Technical Name: Femoro-acetabular Impingement (FAI)
AKA Name: Hip impingement
In the normal ball and socket hip joint the smooth surfaces should move without causing pain or damage. In some individuals the ball or the socket can be shaped abnormally which can result in damage to the hip joint itself or surrounding tissues that can therefore cause pain during movement.
What is impingement?
During the development of the hip joint in some individuals the ball forms with a slight flattening resulting in a ‘bump’ at the edge of the ball and in others there is an over growth of bone at the rim of the socket. In either of these situations there is a subtle mismatch in the congruency of the ball and socket joint and results in some rubbing together of bone and tissue at the front of the hip. Surrounding the edge of the socket is a structure called the ‘labrum’ that acts like a washer to help stabilize the ball in the socket. Rubbing together of the ‘bony bump’ on this labrum can cause damage or a ‘tear’ that then generates pain and discomfort with movements of the hip.
There are two types of impingement that in some patients can co-exist:
- Cam impingement – is where there is a subtle ‘bump’ on the ball (femoral head) which results in it not moving smoothly into the socket during movement. This then can cause damage to the labrum and cartilage within the socket.
- Pincer impingement – is where there is an overgrowth of bone from the superior rim of the socket (acetabulum) that again can cause excessive pressure and damage on the labrum of the hip socket.
What are the symptoms?
Patients often describe pain at the front of the hip and in the groin especially with movements including bending (flexing) and twisting. As symptoms progress then you may find increasing difficulty in undertaking exercise such as cycling and certain swimming stokes. Some patients experience the pain when sitting for long periods of time where others find it worse when standing or twisting.
How is it diagnosed?
A detailed history is important in helping move towards the diagnosis of FAI. Investigations normally start with an X-ray of the hips to look for any abnormality of the bones around the hip joint. To investigate the soft tissue structures further it is common to then undergo an MRI scan sometimes with an injection of a dye into the hip joint to highlight the structures around the hip joint itself. The MRI scan gives much more detail about the labrum, cartilage and soft tissue structures around the hip joint.
How is it treated?
- Non-operative treatment – this approach is successful in a large number of cases that starts with oral analgesia and a targeted physiotherapy rehabilitation regime. If the symptoms persist then an injection into the hip joint can help improve things.
- Operative treatment – if non-operative treatment has failed to improve symptoms significantly then the option of keyhole (arthroscopic) surgery may be discussed with you. This is carried out through small incisions around the hip to repair or re-shape the labrum that is damaged and in some cases re-shape the bone around the femoral head (ball).

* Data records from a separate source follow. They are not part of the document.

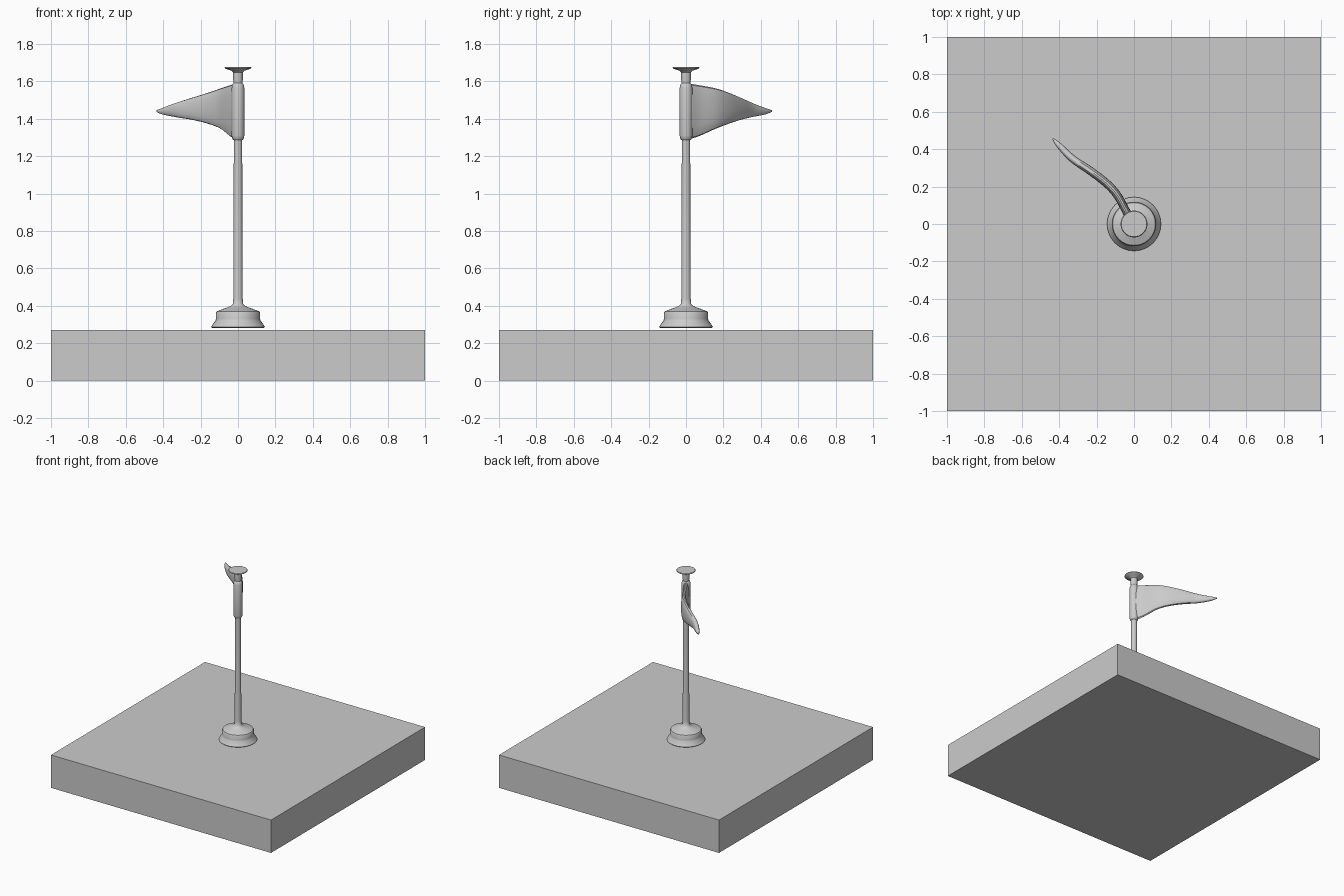
import bpy, bmesh, math
from mathutils import Vector

if "Cube" in bpy.data.objects:
    bpy.data.objects.remove(bpy.data.objects["Cube"])


def make_object(name, bm, smooth=True):
    bmesh.ops.recalc_face_normals(bm, faces=bm.faces)
    mesh = bpy.data.meshes.new(name)
    bm.to_mesh(mesh)
    bm.free()
    ob = bpy.data.objects.new(name, mesh)
    bpy.context.collection.objects.link(ob)
    if smooth:
        bpy.ops.object.select_all(action='DESELECT')
        ob.select_set(True)
        bpy.context.view_layer.objects.active = ob
        bpy.ops.object.shade_smooth_by_angle(angle=math.radians(35))
    return ob


def loft(name, rings):
    """Skin a list of closed rings and cap both ends."""
    bm = bmesh.new()
    loops = [[bm.verts.new(p) for p in ring] for ring in rings]
    n = len(loops[0])
    for a, b in zip(loops, loops[1:]):
        for i in range(n):
            j = (i + 1) % n
            bm.faces.new((a[i], a[j], b[j], b[i]))
    bm.faces.new(loops[0])
    bm.faces.new(loops[-1])
    return make_object(name, bm)


def lathe(name, profile, sides=32):
    angles = [2 * math.pi * i / sides for i in range(sides)]
    return loft(name, [[(r * math.cos(a), r * math.sin(a), z) for a in angles]
                       for r, z in profile])


def catmull(pts, steps):
    p = [2 * pts[0] - pts[1]] + pts + [2 * pts[-1] - pts[-2]]
    out = []
    for i in range(1, len(p) - 2):
        a, b, c, d = p[i - 1:i + 3]
        for s in range(steps):
            t = s / steps
            out.append(0.5 * (2 * b + (c - a) * t + (2 * a - 5 * b + 4 * c - d) * t * t
                              + (3 * b - a - 3 * c + d) * t ** 3))
    return out + [pts[-1]]


# Ground slab
bm = bmesh.new()
bmesh.ops.create_cube(bm, size=2)
for v in bm.verts:
    v.co.z = 0.27 if v.co.z > 0 else 0.0
make_object("ground_slab", bm, smooth=False)

# Pole with stepped foot and flared cap
lathe("pole", [(0.138, 0.282), (0.144, 0.287), (0.139, 0.295), (0.12, 0.322),
               (0.118, 0.33), (0.119, 0.362), (0.114, 0.37), (0.065, 0.388),
               (0.038, 0.398), (0.028, 0.41), (0.025, 0.44), (0.023, 1.0),
               (0.022, 1.58), (0.026, 1.61), (0.026, 1.648), (0.036, 1.657),
               (0.066, 1.667), (0.072, 1.672), (0.068, 1.677)])

# Sleeve holding the flag to the pole
lathe("flag_sleeve", [(0.024, 1.286), (0.03, 1.292), (0.034, 1.31), (0.034, 1.565),
                      (0.03, 1.583), (0.022, 1.592)], 24)

# Pennant: x, y, top z, bottom z along its wavy centre line, then half thickness
stations = [(0.0, 0.0, 1.59, 1.287, 0.028), (-0.04, 0.065, 1.58, 1.305, 0.022),
            (-0.09, 0.155, 1.563, 1.345, 0.022), (-0.15, 0.22, 1.542, 1.37, 0.022),
            (-0.235, 0.285, 1.515, 1.392, 0.022), (-0.33, 0.35, 1.485, 1.408, 0.02),
            (-0.40, 0.42, 1.458, 1.422, 0.015), (-0.434, 0.457, 1.446, 1.436, 0.004)]
path = catmull([Vector(s) for s in stations], 4)
rings = []
for k, s in enumerate(path):
    a, b = path[max(k - 1, 0)], path[min(k + 1, len(path) - 1)]
    side = Vector((-(b[1] - a[1]), b[0] - a[0], 0)).normalized()
    mid = Vector((s[0], s[1], (s[2] + s[3]) / 2))
    ring = []
    for i in range(20):
        t = 2 * math.pi * i / 20
        c = math.copysign(abs(math.cos(t)) ** 0.75, math.cos(t))
        ring.append(mid + side * (c * s[4]) + Vector((0, 0, math.sin(t) * (s[2] - s[3]) / 2)))
    rings.append(ring)
loft("pennant", rings)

Important: this information given above is only a guideline as is not complete. For more information or to book an appointment please contact us.